» **What this task involves**
Could all of the entries be written out exactly, with any pictures omitted?

» **Given data**
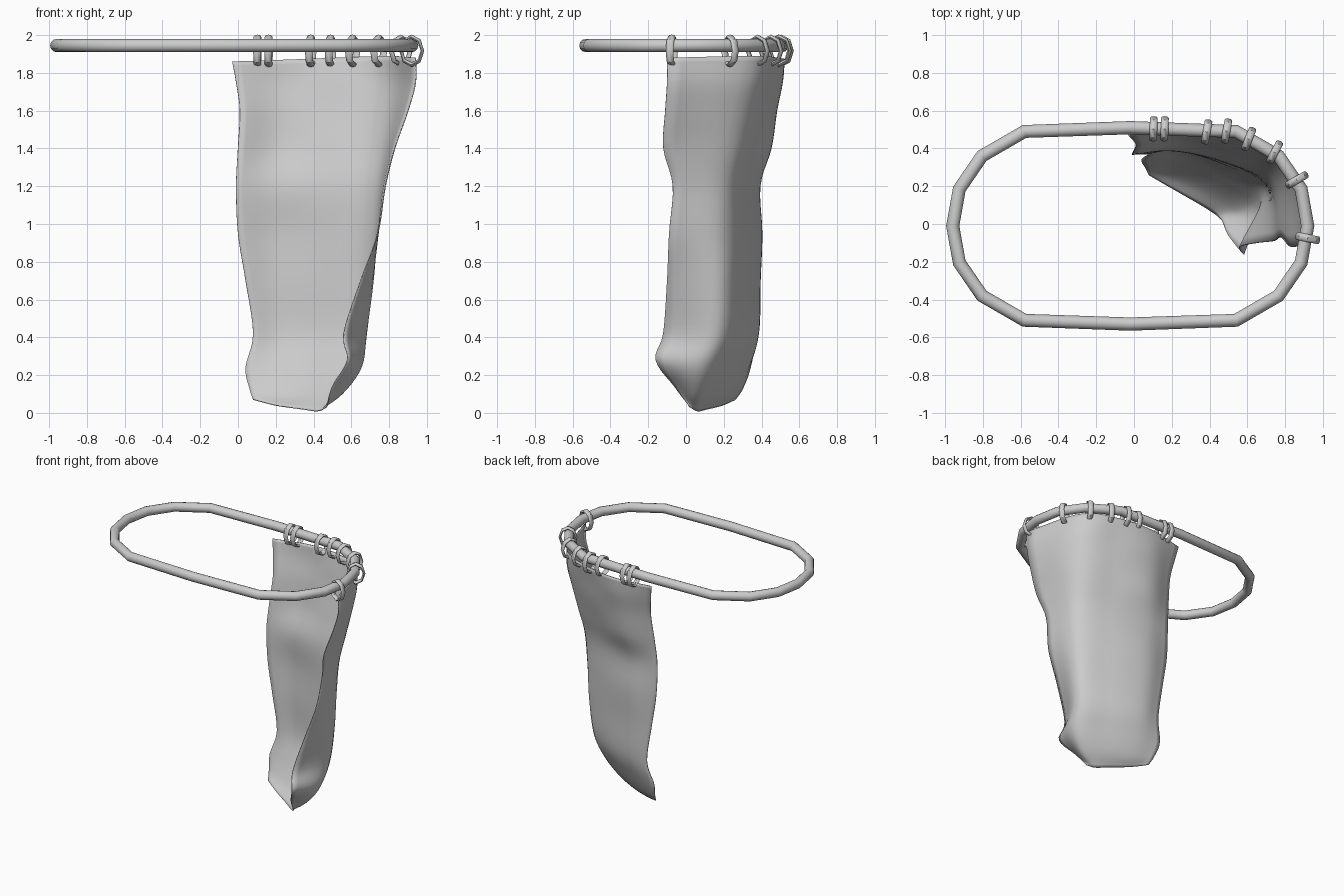
import bpy, bmesh
from math import radians
from mathutils import Matrix, Vector

cube = bpy.data.objects.get("Cube")
if cube:
    bpy.data.objects.remove(cube)

grey = bpy.data.materials.new("light_grey")
grey.use_nodes = True
colour = (0.6, 0.6, 0.6, 1)
grey.diffuse_color = colour
grey.node_tree.nodes["Principled BSDF"].inputs["Base Color"].default_value = colour


def add_object(name, mesh, angle):
    obj = bpy.data.objects.new(name, mesh)
    bpy.context.collection.objects.link(obj)
    mesh.materials.append(grey)
    bpy.ops.object.select_all(action="DESELECT")
    obj.select_set(True)
    bpy.context.view_layer.objects.active = obj
    bpy.ops.object.shade_smooth_by_angle(angle=radians(angle))
    return obj


def spline(points, t):
    """Smooth curve through the points, t from 0 to 1."""
    last = len(points) - 1
    i = min(int(t * last), last - 1)
    f = t * last - i
    b, c = points[i], points[i + 1]
    a = points[i - 1] if i > 0 else 2 * b - c
    d = points[i + 2] if i + 2 <= last else 2 * c - b
    return b + 0.5 * f * (c - a + f * (2 * a - 5 * b + 4 * c - d + f * (3 * (b - c) + d - a)))


def sweep_tube(path, radius, sides):
    """Closed mitred tube around a flat loop."""
    bm = bmesh.new()
    rows = []
    up = Vector((0, 0, 1))
    for i, p in enumerate(path):
        before = (p - path[i - 1]).normalized()
        after = (path[(i + 1) % len(path)] - p).normalized()
        out = (before + after).normalized().cross(up)
        row = []
        for s in range(sides):
            turn = Matrix.Rotation(radians(360 * s / sides), 2) @ Vector((radius, 0))
            row.append(bm.verts.new(p + out * turn.x + up * turn.y))
        rows.append(row)
    for i, row in enumerate(rows):
        nxt = rows[(i + 1) % len(rows)]
        for s in range(sides):
            e = (s + 1) % sides
            bm.faces.new((row[s], row[e], nxt[e], nxt[s]))
    bmesh.ops.recalc_face_normals(bm, faces=bm.faces)
    mesh = bpy.data.meshes.new("rail")
    bm.to_mesh(mesh)
    bm.free()
    return mesh


# Oval rail: one quarter mirrored around
quarter = [(0.94, 0), (0.905, 0.195), (0.785, 0.37), (0.56, 0.5), (0, 0.52)]
loop = quarter + [(-x, y) for x, y in quarter[-2::-1]]
loop += [(x, -y) for x, y in loop[-2:0:-1]]
rail_path = [Vector((x - 0.02, y - 0.01, 1.945)) for x, y in loop]
add_object("oval_rail", sweep_tube(rail_path, 0.035, 12), 35)

# Hanging rings: x, y and direction across the rail in degrees
rings = [(0.103, 0.504, 88), (0.162, 0.504, 88), (0.385, 0.488, 80), (0.49, 0.493, 80),
         (0.607, 0.45, 68), (0.745, 0.38, 62), (0.862, 0.233, 30), (0.92, -0.075, -12)]
for number, (x, y, angle) in enumerate(rings, 1):
    bpy.ops.mesh.primitive_torus_add(major_segments=8, minor_segments=8,
                                     major_radius=0.074, minor_radius=0.012)
    ring = bpy.context.object
    ring.name = f"ring_{number}"
    ring.data.materials.append(grey)
    ring.data.transform(Matrix.Translation((x, y, 1.917))
                        @ Matrix.Rotation(radians(angle), 4, "Z")
                        @ Matrix.Rotation(radians(90), 4, "X")
                        @ Matrix.Diagonal((0.78, 1, 1.7, 1)))
    bpy.ops.object.shade_smooth_by_angle(angle=radians(40))

# Curtain levels: height, then left edge, back, middle, corner and front edge (x, y)
levels = [
    (1.88, -0.03, 0.47, 0.25, 0.52, 0.52, 0.49, 0.79, 0.35, 0.94, -0.10),
    (1.75, -0.01, 0.45, 0.25, 0.51, 0.52, 0.46, 0.80, 0.33, 0.94, -0.10),
    (1.60, 0.01, 0.42, 0.24, 0.48, 0.52, 0.43, 0.79, 0.29, 0.90, -0.11),
    (1.40, 0.00, 0.39, 0.23, 0.45, 0.50, 0.38, 0.76, 0.25, 0.83, -0.12),
    (1.20, -0.01, 0.37, 0.21, 0.39, 0.49, 0.33, 0.73, 0.21, 0.78, -0.07),
    (0.95, 0.00, 0.37, 0.22, 0.40, 0.50, 0.32, 0.72, 0.19, 0.74, -0.09),
    (0.70, 0.04, 0.37, 0.23, 0.39, 0.50, 0.31, 0.71, 0.18, 0.65, -0.10),
    (0.42, 0.08, 0.37, 0.25, 0.38, 0.48, 0.30, 0.68, 0.16, 0.56, -0.12),
    (0.24, 0.04, 0.34, 0.24, 0.32, 0.46, 0.23, 0.65, 0.09, 0.58, -0.16),
    (0.10, 0.06, 0.30, 0.22, 0.25, 0.40, 0.17, 0.55, 0.06, 0.50, -0.06),
    (0.02, 0.08, 0.26, 0.20, 0.19, 0.34, 0.11, 0.42, 0.06, 0.47, 0.02),
]
# Small lifts that shape the top edge and the rounded hem
lifts = {0: (-0.02, -0.01, 0, 0.01, 0), 8: (0, 0, 0, 0, 0.04),
         9: (0.03, 0, 0, 0, 0.04), 10: (0.05, 0.02, 0, -0.01, 0.01)}
sections = []
for i, (z, *flat) in enumerate(levels):
    lift = lifts.get(i, (0, 0, 0, 0, 0))
    sections.append([Vector((x, y, z + dz)) for x, y, dz in zip(flat[::2], flat[1::2], lift)])

COLS, ROWS = 24, 50
bm = bmesh.new()
grid = []
for r in range(ROWS + 1):
    row = []
    for c in range(COLS + 1):
        column = [spline(s, c / COLS) for s in sections]
        row.append(bm.verts.new(spline(column, r / ROWS)))
    grid.append(row)
for r in range(ROWS):
    for c in range(COLS):
        bm.faces.new((grid[r][c], grid[r][c + 1], grid[r + 1][c + 1], grid[r + 1][c]))
bmesh.ops.recalc_face_normals(bm, faces=bm.faces)
mesh = bpy.data.meshes.new("curtain")
bm.to_mesh(mesh)
bm.free()
curtain = add_object("curtain", mesh, 60)
thickness = curtain.modifiers.new("thickness", "SOLIDIFY")
thickness.thickness = 0.006
thickness.offset = 0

» **Task result**
import bpy, bmesh
from math import radians
from mathutils import Matrix, Vector

cube = bpy.data.objects.get("Cube")
if cube:
    bpy.data.objects.remove(cube)

grey = bpy.data.materials.new("light_grey")
grey.use_nodes = True
colour = (0.6, 0.6, 0.6, 1)
grey.diffuse_color = colour
grey.node_tree.nodes["Principled BSDF"].inputs["Base Color"].default_value = colour


def add_object(name, mesh, angle):
    obj = bpy.data.objects.new(name, mesh)
    bpy.context.collection.objects.link(obj)
    mesh.materials.append(grey)
    bpy.ops.object.select_all(action="DESELECT")
    obj.select_set(True)
    bpy.context.view_layer.objects.active = obj
    bpy.ops.object.shade_smooth_by_angle(angle=radians(angle))
    return obj


def spline(points, t):
    """Smooth curve through the points, t from 0 to 1."""
    last = len(points) - 1
    i = min(int(t * last), last - 1)
    f = t * last - i
    b, c = points[i], points[i + 1]
    a = points[i - 1] if i > 0 else 2 * b - c
    d = points[i + 2] if i + 2 <= last else 2 * c - b
    return b + 0.5 * f * (c - a + f * (2 * a - 5 * b + 4 * c - d + f * (3 * (b - c) + d - a)))


def sweep_tube(path, radius, sides):
    """Closed mitred tube around a flat loop."""
    bm = bmesh.new()
    rows = []
    up = Vector((0, 0, 1))
    for i, p in enumerate(path):
        before = (p - path[i - 1]).normalized()
        after = (path[(i + 1) % len(path)] - p).normalized()
        out = (before + after).normalized().cross(up)
        row = []
        for s in range(sides):
            turn = Matrix.Rotation(radians(360 * s / sides), 2) @ Vector((radius, 0))
            row.append(bm.verts.new(p + out * turn.x + up * turn.y))
        rows.append(row)
    for i, row in enumerate(rows):
        nxt = rows[(i + 1) % len(rows)]
        for s in range(sides):
            e = (s + 1) % sides
            bm.faces.new((row[s], row[e], nxt[e], nxt[s]))
    bmesh.ops.recalc_face_normals(bm, faces=bm.faces)
    mesh = bpy.data.meshes.new("rail")
    bm.to_mesh(mesh)
    bm.free()
    return mesh


# Oval rail: one quarter mirrored around
quarter = [(0.94, 0), (0.905, 0.195), (0.785, 0.37), (0.56, 0.5), (0, 0.52)]
loop = quarter + [(-x, y) for x, y in quarter[-2::-1]]
loop += [(x, -y) for x, y in loop[-2:0:-1]]
rail_path = [Vector((x - 0.02, y - 0.01, 1.945)) for x, y in loop]
add_object("oval_rail", sweep_tube(rail_path, 0.035, 12), 35)

# Hanging rings: x, y and direction across the rail in degrees
rings = [(0.103, 0.504, 88), (0.162, 0.504, 88), (0.385, 0.488, 80), (0.49, 0.493, 80),
         (0.607, 0.45, 68), (0.745, 0.38, 62), (0.862, 0.233, 30), (0.92, -0.075, -12)]
for number, (x, y, angle) in enumerate(rings, 1):
    bpy.ops.mesh.primitive_torus_add(major_segments=8, minor_segments=8,
                                     major_radius=0.074, minor_radius=0.012)
    ring = bpy.context.object
    ring.name = f"ring_{number}"
    ring.data.materials.append(grey)
    ring.data.transform(Matrix.Translation((x, y, 1.917))
                        @ Matrix.Rotation(radians(angle), 4, "Z")
                        @ Matrix.Rotation(radians(90), 4, "X")
                        @ Matrix.Diagonal((0.78, 1, 1.7, 1)))
    bpy.ops.object.shade_smooth_by_angle(angle=radians(40))

# Curtain levels: height, then left edge, back, middle, corner and front edge (x, y)
levels = [
    (1.88, -0.03, 0.47, 0.25, 0.52, 0.52, 0.49, 0.79, 0.35, 0.94, -0.10),
    (1.75, -0.01, 0.45, 0.25, 0.51, 0.52, 0.46, 0.80, 0.33, 0.94, -0.10),
    (1.60, 0.01, 0.42, 0.24, 0.48, 0.52, 0.43, 0.79, 0.29, 0.90, -0.11),
    (1.40, 0.00, 0.39, 0.23, 0.45, 0.50, 0.38, 0.76, 0.25, 0.83, -0.12),
    (1.20, -0.01, 0.37, 0.21, 0.39, 0.49, 0.33, 0.73, 0.21, 0.78, -0.07),
    (0.95, 0.00, 0.37, 0.22, 0.40, 0.50, 0.32, 0.72, 0.19, 0.74, -0.09),
    (0.70, 0.04, 0.37, 0.23, 0.39, 0.50, 0.31, 0.71, 0.18, 0.65, -0.10),
    (0.42, 0.08, 0.37, 0.25, 0.38, 0.48, 0.30, 0.68, 0.16, 0.56, -0.12),
    (0.24, 0.04, 0.34, 0.24, 0.32, 0.46, 0.23, 0.65, 0.09, 0.58, -0.16),
    (0.10, 0.06, 0.30, 0.22, 0.25, 0.40, 0.17, 0.55, 0.06, 0.50, -0.06),
    (0.02, 0.08, 0.26, 0.20, 0.19, 0.34, 0.11, 0.42, 0.06, 0.47, 0.02),
]
# Small lifts that shape the top edge and the rounded hem
lifts = {0: (-0.02, -0.01, 0, 0.01, 0), 8: (0, 0, 0, 0, 0.04),
         9: (0.03, 0, 0, 0, 0.04), 10: (0.05, 0.02, 0, -0.01, 0.01)}
sections = []
for i, (z, *flat) in enumerate(levels):
    lift = lifts.get(i, (0, 0, 0, 0, 0))
    sections.append([Vector((x, y, z + dz)) for x, y, dz in zip(flat[::2], flat[1::2], lift)])

COLS, ROWS = 24, 50
bm = bmesh.new()
grid = []
for r in range(ROWS + 1):
    row = []
    for c in range(COLS + 1):
        column = [spline(s, c / COLS) for s in sections]
        row.append(bm.verts.new(spline(column, r / ROWS)))
    grid.append(row)
for r in range(ROWS):
    for c in range(COLS):
        bm.faces.new((grid[r][c], grid[r][c + 1], grid[r + 1][c + 1], grid[r + 1][c]))
bmesh.ops.recalc_face_normals(bm, faces=bm.faces)
mesh = bpy.data.meshes.new("curtain")
bm.to_mesh(mesh)
bm.free()
curtain = add_object("curtain", mesh, 60)
thickness = curtain.modifiers.new("thickness", "SOLIDIFY")
thickness.thickness = 0.006
thickness.offset = 0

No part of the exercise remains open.